In your copy of the entries below, keep every word exactly and leave out all images.

(Items listed in a dataset)
==========
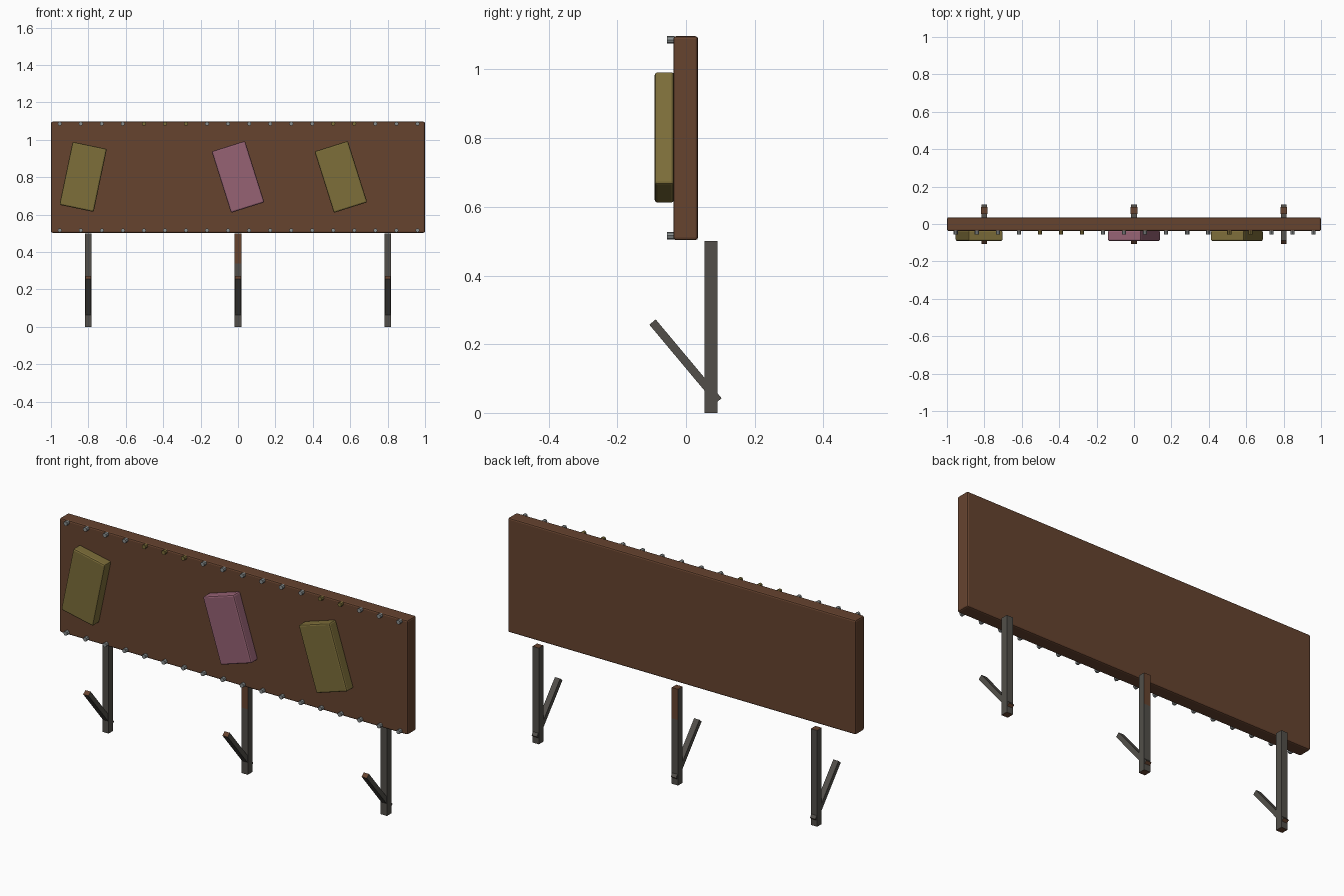
import bpy, bmesh, math
from mathutils import Matrix, Vector

cube = bpy.data.objects.get("Cube")
if cube:
    bpy.data.objects.remove(cube, do_unlink=True)


def material(name, rgb):
    m = bpy.data.materials.new(name)
    m.use_nodes = True
    m.diffuse_color = (*rgb, 1)
    m.node_tree.nodes["Principled BSDF"].inputs["Base Color"].default_value = (*rgb, 1)
    return m


BROWN = material("brown wood", (0.133, 0.056, 0.028))
OLIVE = material("olive", (0.205, 0.156, 0.042))
PINK = material("dusty pink", (0.305, 0.122, 0.174))
GREY = material("dark grey metal", (0.084, 0.078, 0.067))
STEEL = material("light steel", (0.26, 0.28, 0.28))


def finish(name, bm, mats, location, rotation=(0, 0, 0)):
    mesh = bpy.data.meshes.new(name)
    bm.to_mesh(mesh)
    bm.free()
    for m in mats:
        mesh.materials.append(m)
    ob = bpy.data.objects.new(name, mesh)
    ob.location, ob.rotation_euler = location, rotation
    bpy.context.collection.objects.link(ob)
    return ob


def box(size):
    bm = bmesh.new()
    bmesh.ops.create_cube(bm, size=1)
    bmesh.ops.scale(bm, vec=size, verts=bm.verts)
    return bm


def bevel(ob, width, segments):
    mod = ob.modifiers.new("soft edges", "BEVEL")
    mod.width, mod.segments = width, segments


def bar(name, size, location, tilt=0, brown_above=None):
    """Grey bar with brown ends; optionally brown front and back above a height."""
    bm = box(size)
    if brown_above is not None:
        bmesh.ops.bisect_plane(bm, geom=bm.verts[:] + bm.edges[:] + bm.faces[:],
                               plane_co=(0, 0, brown_above), plane_no=(0, 0, 1))
    bm.normal_update()
    for f in bm.faces:
        is_end = abs(f.normal.z) > 0.9
        upper = (brown_above is not None and abs(f.normal.y) > 0.9
                 and f.calc_center_median().z > brown_above)
        f.material_index = int(is_end or upper)
    return finish(name, bm, [GREY, BROWN], location, (tilt, 0, 0))


# Board
board = finish("board", box((2, 0.072, 0.594)), [BROWN], (0, -0.001, 0.8))
bevel(board, 0.008, 2)

# Pads on the front, each turned in the plane of the board
for name, x, turn, mat in (("right_pad", -0.828, 11.8, OLIVE),
                           ("middle_pad", 0, -17.5, PINK),
                           ("left_pad", 0.55, -17.5, OLIVE)):
    pad = finish(name, box((0.187, 0.056, 0.344)), [mat], (x, -0.063, 0.802),
                 (0, math.radians(turn), 0))
    bevel(pad, 0.008, 2)

# Rows of studs along the top and bottom edges
for row, z in (("top", 1.086), ("bottom", 0.516)):
    for i in range(18):
        bm = bmesh.new()
        bmesh.ops.create_cone(bm, cap_ends=True, segments=8, radius1=0.011,
                              radius2=0.011, depth=0.022,
                              matrix=Matrix.Rotation(math.pi / 2, 4, "X"))
        painted = row == "top" and i in (4, 5, 6, 13, 14)
        finish(f"{row}_stud_{i + 1}", bm, [OLIVE if painted else STEEL],
               (-0.953 + i * 0.1125, -0.045, z))

# Posts with slanted struts
strut_top, strut_foot = Vector((0, -0.0975, 0.2645)), Vector((0, 0.0945, 0.035))
axis = strut_top - strut_foot
tilt = math.atan2(-axis.y, axis.z)
for side, x in (("right", -0.8), ("middle", 0), ("left", 0.8)):
    bar(f"{side}_post", (0.036, 0.037, 0.5), (x, 0.073, 0.25),
        brown_above=0.09 if side == "middle" else None)
    mid = (strut_top + strut_foot) / 2
    bar(f"{side}_strut", (0.03, 0.024, axis.length), (x, mid.y, mid.z), tilt)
==========
→ **Response below**
import bpy, bmesh, math
from mathutils import Matrix, Vector

cube = bpy.data.objects.get("Cube")
if cube:
    bpy.data.objects.remove(cube, do_unlink=True)


def material(name, rgb):
    m = bpy.data.materials.new(name)
    m.use_nodes = True
    m.diffuse_color = (*rgb, 1)
    m.node_tree.nodes["Principled BSDF"].inputs["Base Color"].default_value = (*rgb, 1)
    return m


BROWN = material("brown wood", (0.133, 0.056, 0.028))
OLIVE = material("olive", (0.205, 0.156, 0.042))
PINK = material("dusty pink", (0.305, 0.122, 0.174))
GREY = material("dark grey metal", (0.084, 0.078, 0.067))
STEEL = material("light steel", (0.26, 0.28, 0.28))


def finish(name, bm, mats, location, rotation=(0, 0, 0)):
    mesh = bpy.data.meshes.new(name)
    bm.to_mesh(mesh)
    bm.free()
    for m in mats:
        mesh.materials.append(m)
    ob = bpy.data.objects.new(name, mesh)
    ob.location, ob.rotation_euler = location, rotation
    bpy.context.collection.objects.link(ob)
    return ob


def box(size):
    bm = bmesh.new()
    bmesh.ops.create_cube(bm, size=1)
    bmesh.ops.scale(bm, vec=size, verts=bm.verts)
    return bm


def bevel(ob, width, segments):
    mod = ob.modifiers.new("soft edges", "BEVEL")
    mod.width, mod.segments = width, segments


def bar(name, size, location, tilt=0, brown_above=None):
    """Grey bar with brown ends; optionally brown front and back above a height."""
    bm = box(size)
    if brown_above is not None:
        bmesh.ops.bisect_plane(bm, geom=bm.verts[:] + bm.edges[:] + bm.faces[:],
                               plane_co=(0, 0, brown_above), plane_no=(0, 0, 1))
    bm.normal_update()
    for f in bm.faces:
        is_end = abs(f.normal.z) > 0.9
        upper = (brown_above is not None and abs(f.normal.y) > 0.9
                 and f.calc_center_median().z > brown_above)
        f.material_index = int(is_end or upper)
    return finish(name, bm, [GREY, BROWN], location, (tilt, 0, 0))


# Board
board = finish("board", box((2, 0.072, 0.594)), [BROWN], (0, -0.001, 0.8))
bevel(board, 0.008, 2)

# Pads on the front, each turned in the plane of the board
for name, x, turn, mat in (("right_pad", -0.828, 11.8, OLIVE),
                           ("middle_pad", 0, -17.5, PINK),
                           ("left_pad", 0.55, -17.5, OLIVE)):
    pad = finish(name, box((0.187, 0.056, 0.344)), [mat], (x, -0.063, 0.802),
                 (0, math.radians(turn), 0))
    bevel(pad, 0.008, 2)

# Rows of studs along the top and bottom edges
for row, z in (("top", 1.086), ("bottom", 0.516)):
    for i in range(18):
        bm = bmesh.new()
        bmesh.ops.create_cone(bm, cap_ends=True, segments=8, radius1=0.011,
                              radius2=0.011, depth=0.022,
                              matrix=Matrix.Rotation(math.pi / 2, 4, "X"))
        painted = row == "top" and i in (4, 5, 6, 13, 14)
        finish(f"{row}_stud_{i + 1}", bm, [OLIVE if painted else STEEL],
               (-0.953 + i * 0.1125, -0.045, z))

# Posts with slanted struts
strut_top, strut_foot = Vector((0, -0.0975, 0.2645)), Vector((0, 0.0945, 0.035))
axis = strut_top - strut_foot
tilt = math.atan2(-axis.y, axis.z)
for side, x in (("right", -0.8), ("middle", 0), ("left", 0.8)):
    bar(f"{side}_post", (0.036, 0.037, 0.5), (x, 0.073, 0.25),
        brown_above=0.09 if side == "middle" else None)
    mid = (strut_top + strut_foot) / 2
    bar(f"{side}_strut", (0.03, 0.024, axis.length), (x, mid.y, mid.z), tilt)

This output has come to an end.